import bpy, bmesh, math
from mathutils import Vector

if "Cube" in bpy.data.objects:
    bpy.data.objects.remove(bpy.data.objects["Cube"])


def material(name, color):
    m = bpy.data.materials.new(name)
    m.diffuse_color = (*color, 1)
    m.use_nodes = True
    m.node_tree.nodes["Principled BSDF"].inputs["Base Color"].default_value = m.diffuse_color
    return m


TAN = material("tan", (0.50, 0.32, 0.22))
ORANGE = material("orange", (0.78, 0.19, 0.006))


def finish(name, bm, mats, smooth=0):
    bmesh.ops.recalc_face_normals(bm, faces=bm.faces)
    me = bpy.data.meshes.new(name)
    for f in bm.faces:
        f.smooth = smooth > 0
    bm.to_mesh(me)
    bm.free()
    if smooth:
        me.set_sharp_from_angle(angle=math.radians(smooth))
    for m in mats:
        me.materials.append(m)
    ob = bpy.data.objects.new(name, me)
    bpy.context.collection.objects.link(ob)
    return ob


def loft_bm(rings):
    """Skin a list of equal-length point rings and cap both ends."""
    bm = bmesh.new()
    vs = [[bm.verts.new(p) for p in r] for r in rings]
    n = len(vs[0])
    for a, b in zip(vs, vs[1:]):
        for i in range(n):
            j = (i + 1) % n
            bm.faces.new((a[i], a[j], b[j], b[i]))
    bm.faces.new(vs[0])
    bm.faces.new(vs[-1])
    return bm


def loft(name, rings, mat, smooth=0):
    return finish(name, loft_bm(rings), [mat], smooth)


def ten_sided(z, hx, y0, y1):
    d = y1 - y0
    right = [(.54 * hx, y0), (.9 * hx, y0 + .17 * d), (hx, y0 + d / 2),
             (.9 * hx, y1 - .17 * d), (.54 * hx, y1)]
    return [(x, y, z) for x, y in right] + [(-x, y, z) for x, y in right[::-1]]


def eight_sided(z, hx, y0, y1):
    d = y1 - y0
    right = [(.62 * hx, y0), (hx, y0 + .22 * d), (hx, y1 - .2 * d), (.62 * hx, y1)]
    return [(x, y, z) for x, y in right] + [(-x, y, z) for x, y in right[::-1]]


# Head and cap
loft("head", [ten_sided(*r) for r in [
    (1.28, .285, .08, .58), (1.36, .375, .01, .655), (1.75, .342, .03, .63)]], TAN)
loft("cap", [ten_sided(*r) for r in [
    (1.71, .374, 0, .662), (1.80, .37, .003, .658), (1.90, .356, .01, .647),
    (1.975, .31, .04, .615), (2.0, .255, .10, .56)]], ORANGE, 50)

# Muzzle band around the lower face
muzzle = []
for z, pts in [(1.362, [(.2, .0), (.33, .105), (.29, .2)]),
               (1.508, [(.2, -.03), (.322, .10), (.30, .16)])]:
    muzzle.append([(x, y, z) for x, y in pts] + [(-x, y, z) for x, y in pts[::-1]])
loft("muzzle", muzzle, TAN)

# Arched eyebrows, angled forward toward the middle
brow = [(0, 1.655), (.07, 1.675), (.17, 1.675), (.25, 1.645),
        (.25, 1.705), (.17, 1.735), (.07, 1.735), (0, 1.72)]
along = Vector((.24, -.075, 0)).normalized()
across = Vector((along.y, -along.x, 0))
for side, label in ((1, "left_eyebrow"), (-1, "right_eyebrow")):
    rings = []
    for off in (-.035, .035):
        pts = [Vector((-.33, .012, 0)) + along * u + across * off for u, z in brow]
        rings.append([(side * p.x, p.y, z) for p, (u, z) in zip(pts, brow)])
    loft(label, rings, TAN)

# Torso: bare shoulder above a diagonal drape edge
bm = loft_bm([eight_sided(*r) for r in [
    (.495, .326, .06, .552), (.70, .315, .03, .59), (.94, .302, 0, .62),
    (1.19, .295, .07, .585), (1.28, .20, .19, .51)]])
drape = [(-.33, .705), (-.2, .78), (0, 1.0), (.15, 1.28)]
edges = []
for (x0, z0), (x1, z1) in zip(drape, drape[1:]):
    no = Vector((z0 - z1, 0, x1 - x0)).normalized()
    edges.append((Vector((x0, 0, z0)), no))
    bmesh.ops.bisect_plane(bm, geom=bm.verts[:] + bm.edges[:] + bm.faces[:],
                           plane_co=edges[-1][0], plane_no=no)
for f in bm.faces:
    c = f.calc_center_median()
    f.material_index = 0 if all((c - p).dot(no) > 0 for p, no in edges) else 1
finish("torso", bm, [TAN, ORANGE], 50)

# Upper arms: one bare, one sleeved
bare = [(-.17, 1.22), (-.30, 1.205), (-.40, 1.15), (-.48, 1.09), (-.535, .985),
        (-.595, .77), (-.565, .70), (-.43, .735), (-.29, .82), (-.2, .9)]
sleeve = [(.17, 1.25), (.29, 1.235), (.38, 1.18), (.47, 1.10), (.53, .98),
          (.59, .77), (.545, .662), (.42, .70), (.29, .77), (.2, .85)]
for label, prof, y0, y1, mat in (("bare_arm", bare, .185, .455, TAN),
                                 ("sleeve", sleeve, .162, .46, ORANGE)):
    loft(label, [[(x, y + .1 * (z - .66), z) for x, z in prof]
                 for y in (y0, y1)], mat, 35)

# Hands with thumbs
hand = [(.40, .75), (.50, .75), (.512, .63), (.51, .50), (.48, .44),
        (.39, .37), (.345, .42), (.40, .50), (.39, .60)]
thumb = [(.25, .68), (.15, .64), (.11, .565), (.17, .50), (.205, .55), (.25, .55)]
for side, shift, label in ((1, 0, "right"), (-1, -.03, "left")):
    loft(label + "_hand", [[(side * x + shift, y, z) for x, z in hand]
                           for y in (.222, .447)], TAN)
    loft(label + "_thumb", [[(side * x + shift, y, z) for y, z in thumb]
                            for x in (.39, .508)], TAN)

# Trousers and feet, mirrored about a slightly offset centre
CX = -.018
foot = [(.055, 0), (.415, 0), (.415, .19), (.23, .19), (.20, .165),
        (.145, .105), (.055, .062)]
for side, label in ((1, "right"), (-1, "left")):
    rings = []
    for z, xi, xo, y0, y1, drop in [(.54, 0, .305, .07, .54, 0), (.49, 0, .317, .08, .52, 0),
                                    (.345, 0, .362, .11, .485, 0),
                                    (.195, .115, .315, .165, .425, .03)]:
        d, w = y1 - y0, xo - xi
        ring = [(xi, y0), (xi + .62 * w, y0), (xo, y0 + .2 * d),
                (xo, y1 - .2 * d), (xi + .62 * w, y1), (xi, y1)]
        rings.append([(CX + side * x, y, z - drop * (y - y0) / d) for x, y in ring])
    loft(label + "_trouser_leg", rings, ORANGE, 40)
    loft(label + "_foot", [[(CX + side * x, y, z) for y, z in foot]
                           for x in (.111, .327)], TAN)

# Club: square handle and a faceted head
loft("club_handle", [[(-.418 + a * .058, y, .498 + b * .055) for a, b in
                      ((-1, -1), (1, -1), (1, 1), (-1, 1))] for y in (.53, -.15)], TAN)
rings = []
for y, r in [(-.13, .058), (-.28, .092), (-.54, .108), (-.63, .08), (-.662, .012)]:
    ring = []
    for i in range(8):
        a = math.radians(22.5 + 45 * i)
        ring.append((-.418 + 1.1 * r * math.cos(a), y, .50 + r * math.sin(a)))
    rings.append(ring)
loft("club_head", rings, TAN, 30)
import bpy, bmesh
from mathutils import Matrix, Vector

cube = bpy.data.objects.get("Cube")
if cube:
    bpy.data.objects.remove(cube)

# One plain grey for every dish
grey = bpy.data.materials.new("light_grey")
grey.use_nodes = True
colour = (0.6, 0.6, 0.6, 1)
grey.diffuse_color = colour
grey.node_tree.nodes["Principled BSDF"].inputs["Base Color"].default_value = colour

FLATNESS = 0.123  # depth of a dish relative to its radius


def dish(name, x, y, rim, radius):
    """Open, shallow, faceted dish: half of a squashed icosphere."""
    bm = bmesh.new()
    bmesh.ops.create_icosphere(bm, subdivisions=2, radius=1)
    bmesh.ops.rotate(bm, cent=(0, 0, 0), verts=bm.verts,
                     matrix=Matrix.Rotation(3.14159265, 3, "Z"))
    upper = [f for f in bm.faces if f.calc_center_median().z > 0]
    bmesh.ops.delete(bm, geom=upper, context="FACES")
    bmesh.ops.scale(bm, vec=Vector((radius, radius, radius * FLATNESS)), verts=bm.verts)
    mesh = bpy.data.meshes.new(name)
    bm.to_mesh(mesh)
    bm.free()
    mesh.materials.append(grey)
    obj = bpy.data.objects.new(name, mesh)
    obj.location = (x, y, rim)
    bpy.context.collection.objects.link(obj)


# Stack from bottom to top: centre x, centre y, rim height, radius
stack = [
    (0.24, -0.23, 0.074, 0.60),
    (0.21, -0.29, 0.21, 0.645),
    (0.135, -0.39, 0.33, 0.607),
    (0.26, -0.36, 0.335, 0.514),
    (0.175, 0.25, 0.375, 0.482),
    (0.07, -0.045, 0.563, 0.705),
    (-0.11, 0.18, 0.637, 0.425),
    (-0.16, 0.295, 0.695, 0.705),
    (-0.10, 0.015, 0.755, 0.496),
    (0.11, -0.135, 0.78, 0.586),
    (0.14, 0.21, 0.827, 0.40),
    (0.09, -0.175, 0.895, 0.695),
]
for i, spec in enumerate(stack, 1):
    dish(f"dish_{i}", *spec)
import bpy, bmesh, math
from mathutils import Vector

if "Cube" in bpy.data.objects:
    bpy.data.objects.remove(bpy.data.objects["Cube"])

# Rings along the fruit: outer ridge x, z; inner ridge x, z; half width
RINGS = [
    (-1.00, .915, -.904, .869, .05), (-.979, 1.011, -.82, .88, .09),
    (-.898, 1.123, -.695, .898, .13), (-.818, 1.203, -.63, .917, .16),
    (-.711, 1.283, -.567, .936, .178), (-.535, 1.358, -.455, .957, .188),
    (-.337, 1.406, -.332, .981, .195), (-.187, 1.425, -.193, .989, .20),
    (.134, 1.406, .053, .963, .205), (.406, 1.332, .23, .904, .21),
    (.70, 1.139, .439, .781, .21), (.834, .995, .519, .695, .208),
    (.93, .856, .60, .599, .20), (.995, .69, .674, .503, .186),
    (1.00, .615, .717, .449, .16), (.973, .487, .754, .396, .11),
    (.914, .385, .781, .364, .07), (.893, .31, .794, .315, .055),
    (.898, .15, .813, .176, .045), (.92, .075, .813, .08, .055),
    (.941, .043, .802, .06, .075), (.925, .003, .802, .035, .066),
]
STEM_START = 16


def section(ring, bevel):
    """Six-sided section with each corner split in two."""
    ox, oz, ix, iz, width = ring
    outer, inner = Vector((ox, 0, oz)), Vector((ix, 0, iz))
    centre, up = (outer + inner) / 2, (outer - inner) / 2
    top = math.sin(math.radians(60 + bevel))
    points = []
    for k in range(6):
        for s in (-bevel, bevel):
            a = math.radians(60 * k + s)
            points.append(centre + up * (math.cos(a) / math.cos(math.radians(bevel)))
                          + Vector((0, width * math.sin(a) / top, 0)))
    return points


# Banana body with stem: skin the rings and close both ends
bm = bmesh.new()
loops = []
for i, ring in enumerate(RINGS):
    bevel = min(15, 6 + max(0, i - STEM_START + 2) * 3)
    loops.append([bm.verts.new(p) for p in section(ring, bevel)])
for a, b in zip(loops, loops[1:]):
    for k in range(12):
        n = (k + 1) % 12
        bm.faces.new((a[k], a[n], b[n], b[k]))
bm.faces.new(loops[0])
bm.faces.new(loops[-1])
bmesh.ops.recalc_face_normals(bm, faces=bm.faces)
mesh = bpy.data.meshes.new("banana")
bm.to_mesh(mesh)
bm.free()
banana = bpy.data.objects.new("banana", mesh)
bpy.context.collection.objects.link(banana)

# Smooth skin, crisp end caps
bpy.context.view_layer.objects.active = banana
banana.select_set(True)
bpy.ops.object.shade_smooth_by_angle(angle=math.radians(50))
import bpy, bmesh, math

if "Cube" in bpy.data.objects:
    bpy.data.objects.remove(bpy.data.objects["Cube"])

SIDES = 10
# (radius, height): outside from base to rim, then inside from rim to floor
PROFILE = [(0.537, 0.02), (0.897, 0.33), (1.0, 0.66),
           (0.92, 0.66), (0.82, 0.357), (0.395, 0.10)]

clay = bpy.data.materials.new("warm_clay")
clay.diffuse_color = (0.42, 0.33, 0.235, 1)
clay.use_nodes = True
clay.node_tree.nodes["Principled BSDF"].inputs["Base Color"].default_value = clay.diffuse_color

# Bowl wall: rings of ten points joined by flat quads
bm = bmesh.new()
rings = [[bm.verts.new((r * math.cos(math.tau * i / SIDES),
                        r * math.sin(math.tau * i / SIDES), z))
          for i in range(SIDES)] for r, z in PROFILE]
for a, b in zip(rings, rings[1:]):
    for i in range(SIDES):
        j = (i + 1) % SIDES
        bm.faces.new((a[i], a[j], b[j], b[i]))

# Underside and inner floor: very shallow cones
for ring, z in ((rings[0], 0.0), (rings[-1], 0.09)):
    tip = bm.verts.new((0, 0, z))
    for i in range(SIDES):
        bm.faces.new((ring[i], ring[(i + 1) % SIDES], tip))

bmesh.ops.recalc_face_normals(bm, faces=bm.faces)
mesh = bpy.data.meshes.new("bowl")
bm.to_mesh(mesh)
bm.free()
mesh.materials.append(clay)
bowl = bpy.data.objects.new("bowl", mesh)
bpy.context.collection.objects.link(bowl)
● ● ● ● ●
→ **Task**:
Working through the entries line by line, count those containing "centre" and report only the number.

→ **Output below**:
4